The Marketplace is a major initiative of the Affordable Care Act (ACA). It is where business owners can choose among participating private insurance companies to provide the best options for themselves and their employees.
According to the Centers for Medicare and Medicaid Services (CMS), a division of Health and Human Services, insurance coverage purchased though the Marketplace was to begin on Jan. 1, 2014. But the government is no longer specifying the date. So CMS advises you to sign up during the enrollment period but not to cancel your existing insurance until the new coverage commences.
Small businesses with fewer than 100 employees are eligible to purchase health insurance through the Small Business Health Options Program, called “SHOP.” It will be a portal within the Marketplace site.
“The Affordable Care Act provides small-business owners with access and opportunity to provide affordable health care options for their employees,” said Karen Mills, who recently resigned as the U.S. Small Business Administration’s administrator and is awaiting her replacement. “SBA’s new Affordable Care Act web page and blog will serve as a resource for small business owners who want learn more about how to take advantage of these benefits.”
SBA’s site, sba.gov/healthcare, is divided into four sections:
They are self-employed
Employers with fewer than 25 employees
Employers with fewer than 50 fmployees
Employers with 50 or more employees.
A sole proprietor who has no other employees, for example, can click on the self-employed section. It says that self-employed individuals will be required to “have basic health insurance coverage (known as minimum essential coverage), qualify for an exemption or make a shared responsibility payment.”
That means unless you qualify for an exemption, ACA mandates you to buy health insurance or pay a penalty.
For companies with more than one but less that 50 employees, there is a wide array of options and tax credits to encourage employers to purchase health insurance for themselves and their workers. The options will be explained on the SHOP site.
A company with 50 full-time employees or more, must purchase insurance for its employees or pay penalties. Two part-time employees count as one full-time employee.
If the company chooses not to insure its employees in 2014, the penalty is $2,000 multiplied by the number of full-time employees, minus 30. That means a company with 50 employees would pay $40,000 annually unless they qualify for an exemption.
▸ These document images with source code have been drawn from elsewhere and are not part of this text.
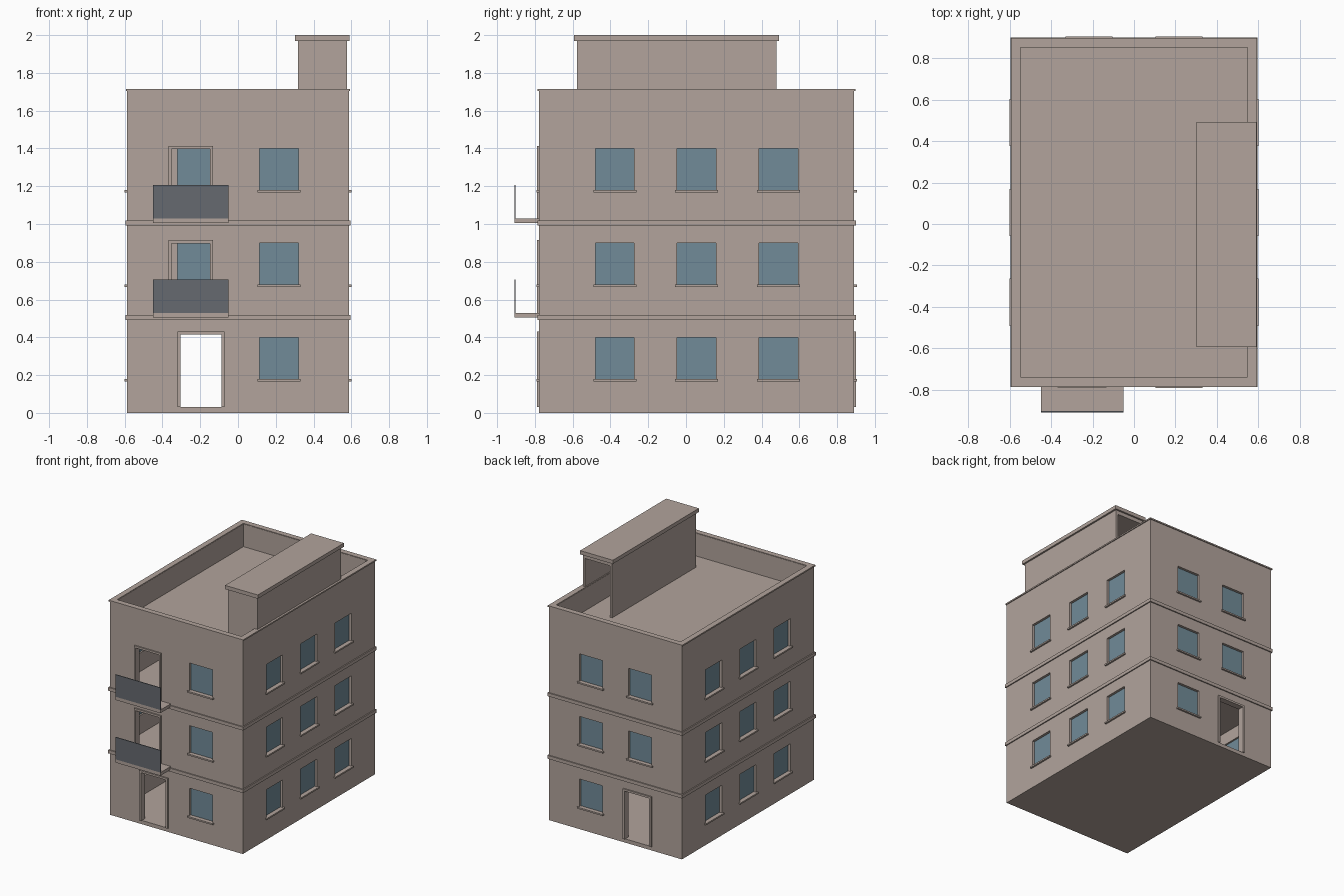
import bpy
import bmesh

if "Cube" in bpy.data.objects:
    bpy.data.objects.remove(bpy.data.objects["Cube"])


def material(name, color):
    m = bpy.data.materials.new(name)
    m.use_nodes = True
    m.diffuse_color = (*color, 1)
    m.node_tree.nodes["Principled BSDF"].inputs["Base Color"].default_value = (*color, 1)
    return m


PLASTER = material("warm grey plaster", (0.445, 0.371, 0.332))
GLASS = material("blue grey glass", (0.165, 0.258, 0.314))
METAL = material("dark grey railing", (0.133, 0.144, 0.162))

# Main dimensions
HX, Y0, Y1 = 0.587, -0.778, 0.89
WALL, FLOOR, STOREY, TOP = 0.039, 0.03, 0.5, 1.71
MID_Y = (Y0 + Y1) / 2


def boxes(name, spans, mat=PLASTER):
    """One object made of boxes, each given as x0, x1, y0, y1, z0, z1."""
    bm = bmesh.new()
    for x0, x1, y0, y1, z0, z1 in spans:
        verts = bmesh.ops.create_cube(bm, size=1)["verts"]
        bmesh.ops.scale(bm, verts=verts, vec=(x1 - x0, y1 - y0, z1 - z0))
        bmesh.ops.translate(bm, verts=verts,
                            vec=((x0 + x1) / 2, (y0 + y1) / 2, (z0 + z1) / 2))
    me = bpy.data.meshes.new(name)
    bm.to_mesh(me)
    bm.free()
    me.materials.append(mat)
    ob = bpy.data.objects.new(name, me)
    bpy.context.collection.objects.link(ob)
    return ob


def cut(target, spans):
    """Subtract boxes from the target, then drop the cutter."""
    cutter = boxes("cutter", spans)
    cutter.hide_render = True
    mod = target.modifiers.new("cut", 'BOOLEAN')
    mod.operation, mod.solver, mod.object = 'DIFFERENCE', 'EXACT', cutter
    bpy.context.view_layer.objects.active = target
    bpy.ops.object.modifier_apply(modifier=mod.name)
    bpy.data.objects.remove(cutter)


def on_wall(side, u0, u1, z0, z1, d0, d1):
    """Box on a facade: u runs along the wall, d is the distance outwards."""
    if side == "front":
        return (u0, u1, Y0 - d1, Y0 - d0, z0, z1)
    if side == "back":
        return (u0, u1, Y1 + d0, Y1 + d1, z0, z1)
    if side == "left":
        return (HX + d0, HX + d1, u0, u1, z0, z1)
    return (-HX - d1, -HX - d0, u0, u1, z0, z1)


def ring(name, out, z0, z1):
    """Frame around the building, reaching out past the wall faces."""
    ob = boxes(name, [(-HX - out, HX + out, Y0 - out, Y1 + out, z0, z1)])
    e = WALL - 0.002
    cut(ob, [(-HX + e, HX - e, Y0 + e, Y1 - e, z0 - 0.1, z1 + 0.1)])


# Window and door layout
WX, SPACING, HALF = 0.217, 0.433, 0.103
windows, doors = [], []
for level in range(3):
    base = level * STOREY
    windows.append(("front", WX, base))
    windows.append(("back", WX, base))
    if level:
        windows.append(("back", -WX, base))
        doors.append(("front", -0.25, 0.102, base + FLOOR, base + 0.398))
    for side in ("left", "right"):
        for k in (-1, 0, 1):
            windows.append((side, MID_Y + k * SPACING, base))
for side in ("front", "back"):
    doors.append((side, -0.196, 0.109, FLOOR, 0.415))

# Hollow shell with rooms, roof terrace and openings
shell = boxes("building_shell", [(-HX, HX, Y0, Y1, 0, TOP)])
inner = (-HX + WALL, HX - WALL, Y0 + WALL, Y1 - WALL)
rooms = [(*inner, i * STOREY + FLOOR, (i + 1) * STOREY) for i in range(3)]
cut(shell, rooms + [(*inner, 3 * STOREY + FLOOR, TOP + 0.1)])
holes = [on_wall(s, u - HALF, u + HALF, b + 0.178, b + 0.4, -0.06, 0.05)
         for s, u, b in windows]
holes += [on_wall(s, u - w, u + w, z0, z1, -0.06, 0.05) for s, u, w, z0, z1 in doors]
cut(shell, holes)

# Window panes and sills
boxes("window_panes", [on_wall(s, u - HALF, u + HALF, b + 0.178, b + 0.4, -0.026, -0.02)
                       for s, u, b in windows], GLASS)
boxes("window_sills", [on_wall(s, u - 0.114, u + 0.114, b + 0.167, b + 0.179, -0.02, 0.014)
                       for s, u, b in windows])

# Door surrounds
F = 0.016
trim = []
for s, u, w, z0, z1 in doors:
    for a in (u - w - F, u + w):
        trim.append(on_wall(s, a, a + F, z0, z1, -0.01, 0.01))
    trim.append(on_wall(s, u - w - F, u + w + F, z1, z1 + F, -0.01, 0.01))
boxes("door_surrounds", trim)

# Floor bands and parapet coping
for i in (1, 2):
    ring("floor_band", 0.009, i * STOREY - 0.008, i * STOREY + 0.019)
ring("parapet_coping", 0.007, 1.704, 1.715)

# Balconies
for i in (1, 2):
    z = i * STOREY + FLOOR
    boxes("balcony_slab", [(-0.449, -0.05, -0.908, Y0 + 0.01, z - 0.026, z)])
    boxes("balcony_railing", [(-0.449, -0.05, -0.908, -0.902, z, z + 0.177)], METAL)

# Rooftop stair housing, open at the back
housing = boxes("stair_housing", [(0.318, 0.577, -0.578, 0.478, 1.52, 1.97)])
cut(housing, [(0.338, 0.557, -0.558, 0.6, 1.4, 1.94)])
boxes("stair_housing_roof", [(0.302, 0.591, -0.594, 0.492, 1.97, 2.0)])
In some situations, it could become less expensive for a company to pay the penalty and tell its employees that they are on their own. Keep in mind, however, that most individuals are also mandated to purchase insurance and the company’s morale could suffer if its employees are left to fend for themselves.
For individuals “that decide not to buy health insurance, the penalty will be one percent of your income in 2014, and two percent in 2015,” says Bill Steffen, a health insurance agent and consultant. For low and moderate income individuals who “could not afford health insurance before, there will be subsidies available to help them secure coverage.”
In a notice of rulemaking, Steven T. Miller, deputy commissioner for services and enforcement for the Internal Revenue Service, writes that subsidies in the form of tax credits will be “generally available to individuals and families with incomes between 100 percent and 400 percent of the Federal Poverty Level.”
As an example, Miller says that a family of four with income between $23,550 and $94,200 may be eligible for tax credits on a sliding income scale. “The Congressional Budget Office estimates that when the Affordable Care Act is fully phased in, the premium tax credit will help 20 million Americans afford health insurance.” Miller does not say how much it will cost taxpayers.
Jerry Chautin’s 30-year corporate and entrepreneurial career was in business lending, commercial real estate lending and mortgage banking. He is a volunteer business mentor with Atlanta SCORE.
Support real journalism. Support local journalism. Subscribe to The Atlanta Journal-Constitution today. See offers.
Your subscription to the Atlanta Journal-Constitution funds in-depth reporting and investigations that keep you informed. Thank you for supporting real journalism.